Jeff Koons is a cariacature of the art world. A stock trader turned painter in the cocaine driven excesses of the 80s .. He’s an artist that’s extremely easy to hate for a variety of reasons. He’s crude, he’s juvenile, vacuous, an icon of late capitalism, and worst of all he comes off as insincere. Take a look at the video below of Koons’ interview with Art Historian Robert Hughes (I highly recommend watching all of American Visions by the way).
I’m not interested in dissecting deeply the “hidden motives” at play in Koons work. I think the conceptual framework has been better looked at in recent articles that have come out since his retrospective in London. I am interested in looking at what it is that drives us mad about Koons, and what it says about painting today.
Often when the subject of Jeff Koons as a painter comes up, it isn’t long before the fact that he relies completely on the work of studio assistants to make his work is discussed. How can an artist not even touch his own work? A great article on the subject is I Was Jeff Koons’s Studio Serf
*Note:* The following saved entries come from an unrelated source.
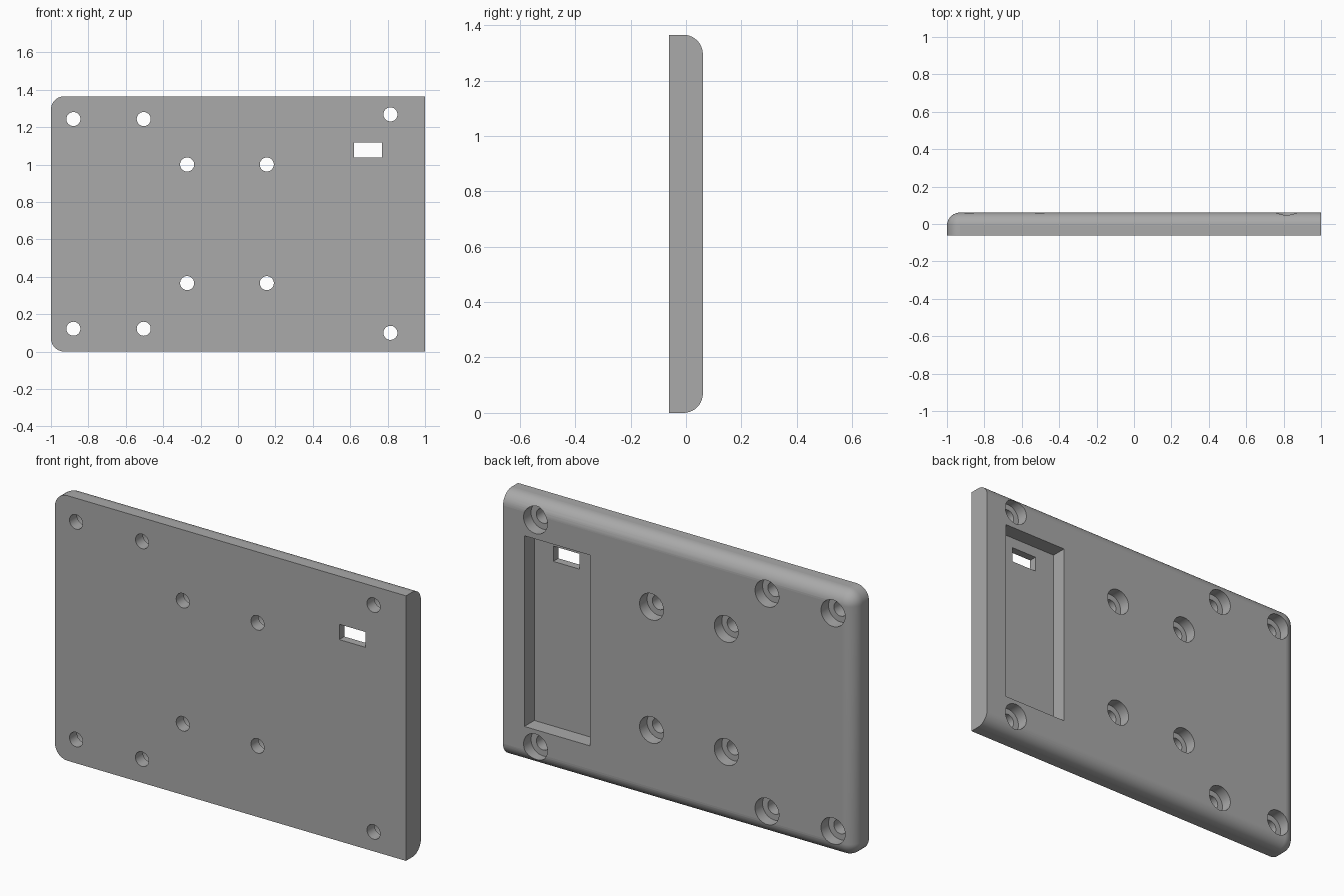
import bpy, bmesh, math
from mathutils import Matrix

if "Cube" in bpy.data.objects:
    bpy.data.objects.remove(bpy.data.objects["Cube"])

H, T = 1.365, 0.061          # plate height, half thickness
CORNER, FILLET = 0.071, 0.07  # left corner radius, back edge rounding
STEPS = 10

grey = bpy.data.materials.new("plain grey")
grey.diffuse_color = (0.4, 0.4, 0.4, 1)
grey.use_nodes = True
grey.node_tree.nodes["Principled BSDF"].inputs["Base Color"].default_value = grey.diffuse_color


def make_object(name, bm):
    bmesh.ops.recalc_face_normals(bm, faces=bm.faces)
    mesh = bpy.data.meshes.new(name)
    bm.to_mesh(mesh)
    bm.free()
    mesh.materials.append(grey)
    obj = bpy.data.objects.new(name, mesh)
    bpy.context.collection.objects.link(obj)
    return obj


def skin(bm, rings):
    """Join equal rings of points into a closed solid."""
    rings = [[bm.verts.new(p) for p in ring] for ring in rings]
    n = len(rings[0])
    for a, b in zip(rings, rings[1:]):
        for i in range(n):
            j = (i + 1) % n
            bm.faces.new((a[i], a[j], b[j], b[i]))
    bm.faces.new(rings[0])
    bm.faces.new(rings[-1])


def outline(inset, y):
    """Plate outline: square right side, two rounded left corners."""
    r = CORNER - inset
    pts = [(1, y, inset), (1, y, H - inset)]
    for cz, start in ((H - CORNER, 90), (CORNER, 180)):
        for i in range(STEPS + 1):
            a = math.radians(start + 90 * i / STEPS)
            pts.append((-1 + CORNER + r * math.cos(a), y, cz + r * math.sin(a)))
    return pts


# Plate with rounded back edge on three sides
bm = bmesh.new()
rings = [outline(0, -T)]
for i in range(STEPS + 1):
    a = math.radians(90 * i / STEPS)
    rings.append(outline(FILLET * (1 - math.cos(a)), T - FILLET + FILLET * math.sin(a)))
skin(bm, rings)
plate = make_object("mounting_plate", bm)

# Counterbored screw holes
holes = [(x, z) for x, zs in ((-0.88, (0.122, 1.243)), (-0.504, (0.122, 1.243)),
                              (-0.272, (0.366, 1.0)), (0.154, (0.366, 1.0)),
                              (0.815, (0.1, 1.268))) for z in zs]
bm = bmesh.new()
for x, z in holes:
    rings = []
    for r, y in ((0.0375, -0.1), (0.0375, 0.0), (0.068, 0.0), (0.068, 0.1)):
        rings.append([(x + r * math.cos(math.tau * k / 40), y,
                       z + r * math.sin(math.tau * k / 40)) for k in range(40)])
    skin(bm, rings)
hole_cutter = make_object("screw_hole_cutter", bm)


def box(name, x0, x1, y0, y1, z0, z1):
    bm = bmesh.new()
    m = Matrix.Translation(((x0 + x1) / 2, (y0 + y1) / 2, (z0 + z1) / 2))
    bmesh.ops.create_cube(bm, size=1, matrix=m @ Matrix.Diagonal((x1 - x0, y1 - y0, z1 - z0, 1)))
    return make_object(name, bm)


# Back pocket and the window through its floor
pocket_cutter = box("pocket_cutter", 0.503, 0.878, -0.02, 0.1, 0.19, 1.172)
window_cutter = box("window_cutter", 0.62, 0.77, -0.1, 0.03, 1.038, 1.117)

bpy.context.view_layer.objects.active = plate
plate.select_set(True)
for cutter in (hole_cutter, pocket_cutter, window_cutter):
    mod = plate.modifiers.new(cutter.name, "BOOLEAN")
    mod.operation, mod.solver, mod.object = "DIFFERENCE", "EXACT", cutter
    bpy.ops.object.modifier_apply(modifier=mod.name)
    bpy.data.objects.remove(cutter)

# Smooth roundings, with the large faces kept flat
bpy.ops.object.shade_smooth_by_angle(angle=math.radians(30))
for face in plate.data.polygons:
    if face.area > 0.05:
        face.use_smooth = False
Here we are given the account of what it takes to create a Jeff Koons painting. A studio employee is given a very specific task, with specific instructions on how to create the painting. The paint is to be applied in a certain manner, and very specific colors are to be used. One has to wonder if it’s the instructions that turn people off to this mode of creation, or the fact that someone is an employee. If instructions are bad, then why even bother trying to examine how great works of art were made in the past, and attempt to recreate these same working methods? Isn’t this essentially following a set of instructions? As it relates to “employees” (Studio assistants) making a work of art, this also has some historical precedence. It wasn’t uncommon for people like Rembrandt to have an entire studio of artists all working on his paintings. Rembrandt looked at a huge canvas, and saw that a blue gradient needed to painted first and he was like “I aint got time for that” and told one of his assistants to do it. However, there’s one glaring difference between Koons and Rembrandt, and that’s the fact that Rembrandt touched his paintings in the end. Koons never lays a finger on them, he just tells other people what to do.
However, lets think about what’s really wrong with keeping your hands off of a project? Some of the greatest Film directors of all time aren’t splicing film or moving the mouse to edit certain sections of a film. They’re telling other people what to do, and in doing so, they’re trying to make a product that is either A) Marketable or B)Art . In Koons’ case he’s doing both. There’s no doubt that he’s playing with ideas involving consumerism, and it’s not a coincidence that he came to prominence at the height of capitalist excess. So, doesn’t this make him a pretty good artist who was able to catch the zeitgeist of the moment? We shouldn’t be shocked that his aluminum steel bunny set a record at auction. That’s what it was supposed to do. Sure, the reflection in the side of that bunny may represent the vacuous nature of the art market, but it also reflects us.